* [YOUR ASSIGNMENT]
Rewrite the full material exactly; no line may be skipped.
━━ RECORDED DATA
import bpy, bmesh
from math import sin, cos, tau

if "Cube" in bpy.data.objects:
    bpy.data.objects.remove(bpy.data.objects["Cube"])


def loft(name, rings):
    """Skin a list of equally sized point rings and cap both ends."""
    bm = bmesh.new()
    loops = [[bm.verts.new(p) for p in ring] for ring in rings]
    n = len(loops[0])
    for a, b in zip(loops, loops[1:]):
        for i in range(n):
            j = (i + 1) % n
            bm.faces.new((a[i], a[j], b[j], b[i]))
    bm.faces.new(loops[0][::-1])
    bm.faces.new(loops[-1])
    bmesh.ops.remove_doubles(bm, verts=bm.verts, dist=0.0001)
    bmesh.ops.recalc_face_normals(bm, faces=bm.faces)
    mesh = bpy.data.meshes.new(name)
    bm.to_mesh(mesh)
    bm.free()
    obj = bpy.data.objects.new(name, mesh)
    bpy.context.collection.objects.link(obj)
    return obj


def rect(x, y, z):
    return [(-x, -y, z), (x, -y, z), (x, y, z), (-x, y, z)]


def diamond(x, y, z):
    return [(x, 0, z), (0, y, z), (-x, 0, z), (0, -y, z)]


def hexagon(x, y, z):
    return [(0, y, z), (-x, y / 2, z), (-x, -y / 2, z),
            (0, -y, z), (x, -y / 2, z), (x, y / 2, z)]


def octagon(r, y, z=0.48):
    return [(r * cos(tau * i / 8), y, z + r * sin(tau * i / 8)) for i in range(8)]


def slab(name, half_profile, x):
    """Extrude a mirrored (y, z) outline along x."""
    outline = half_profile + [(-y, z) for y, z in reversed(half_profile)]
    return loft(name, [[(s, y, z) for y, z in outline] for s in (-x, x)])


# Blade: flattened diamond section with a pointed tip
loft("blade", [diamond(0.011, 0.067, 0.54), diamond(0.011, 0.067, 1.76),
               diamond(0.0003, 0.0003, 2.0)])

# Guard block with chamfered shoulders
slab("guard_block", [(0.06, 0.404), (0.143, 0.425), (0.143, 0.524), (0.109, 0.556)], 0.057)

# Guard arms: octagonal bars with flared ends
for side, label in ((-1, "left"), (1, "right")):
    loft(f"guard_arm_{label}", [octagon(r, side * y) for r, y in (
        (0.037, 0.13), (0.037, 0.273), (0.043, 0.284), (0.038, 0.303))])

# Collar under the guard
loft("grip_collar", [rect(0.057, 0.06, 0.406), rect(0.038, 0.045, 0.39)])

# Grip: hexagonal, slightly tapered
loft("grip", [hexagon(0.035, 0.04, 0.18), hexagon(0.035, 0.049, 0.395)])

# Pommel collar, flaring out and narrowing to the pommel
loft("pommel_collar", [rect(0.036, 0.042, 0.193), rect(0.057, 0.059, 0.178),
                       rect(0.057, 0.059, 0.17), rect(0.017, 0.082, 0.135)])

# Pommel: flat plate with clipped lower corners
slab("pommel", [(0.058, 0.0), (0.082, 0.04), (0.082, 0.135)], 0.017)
━━━━
* [REPLY]
import bpy, bmesh
from math import sin, cos, tau

if "Cube" in bpy.data.objects:
    bpy.data.objects.remove(bpy.data.objects["Cube"])


def loft(name, rings):
    """Skin a list of equally sized point rings and cap both ends."""
    bm = bmesh.new()
    loops = [[bm.verts.new(p) for p in ring] for ring in rings]
    n = len(loops[0])
    for a, b in zip(loops, loops[1:]):
        for i in range(n):
            j = (i + 1) % n
            bm.faces.new((a[i], a[j], b[j], b[i]))
    bm.faces.new(loops[0][::-1])
    bm.faces.new(loops[-1])
    bmesh.ops.remove_doubles(bm, verts=bm.verts, dist=0.0001)
    bmesh.ops.recalc_face_normals(bm, faces=bm.faces)
    mesh = bpy.data.meshes.new(name)
    bm.to_mesh(mesh)
    bm.free()
    obj = bpy.data.objects.new(name, mesh)
    bpy.context.collection.objects.link(obj)
    return obj


def rect(x, y, z):
    return [(-x, -y, z), (x, -y, z), (x, y, z), (-x, y, z)]


def diamond(x, y, z):
    return [(x, 0, z), (0, y, z), (-x, 0, z), (0, -y, z)]


def hexagon(x, y, z):
    return [(0, y, z), (-x, y / 2, z), (-x, -y / 2, z),
            (0, -y, z), (x, -y / 2, z), (x, y / 2, z)]


def octagon(r, y, z=0.48):
    return [(r * cos(tau * i / 8), y, z + r * sin(tau * i / 8)) for i in range(8)]


def slab(name, half_profile, x):
    """Extrude a mirrored (y, z) outline along x."""
    outline = half_profile + [(-y, z) for y, z in reversed(half_profile)]
    return loft(name, [[(s, y, z) for y, z in outline] for s in (-x, x)])


# Blade: flattened diamond section with a pointed tip
loft("blade", [diamond(0.011, 0.067, 0.54), diamond(0.011, 0.067, 1.76),
               diamond(0.0003, 0.0003, 2.0)])

# Guard block with chamfered shoulders
slab("guard_block", [(0.06, 0.404), (0.143, 0.425), (0.143, 0.524), (0.109, 0.556)], 0.057)

# Guard arms: octagonal bars with flared ends
for side, label in ((-1, "left"), (1, "right")):
    loft(f"guard_arm_{label}", [octagon(r, side * y) for r, y in (
        (0.037, 0.13), (0.037, 0.273), (0.043, 0.284), (0.038, 0.303))])

# Collar under the guard
loft("grip_collar", [rect(0.057, 0.06, 0.406), rect(0.038, 0.045, 0.39)])

# Grip: hexagonal, slightly tapered
loft("grip", [hexagon(0.035, 0.04, 0.18), hexagon(0.035, 0.049, 0.395)])

# Pommel collar, flaring out and narrowing to the pommel
loft("pommel_collar", [rect(0.036, 0.042, 0.193), rect(0.057, 0.059, 0.178),
                       rect(0.057, 0.059, 0.17), rect(0.017, 0.082, 0.135)])

# Pommel: flat plate with clipped lower corners
slab("pommel", [(0.058, 0.0), (0.082, 0.04), (0.082, 0.135)], 0.017)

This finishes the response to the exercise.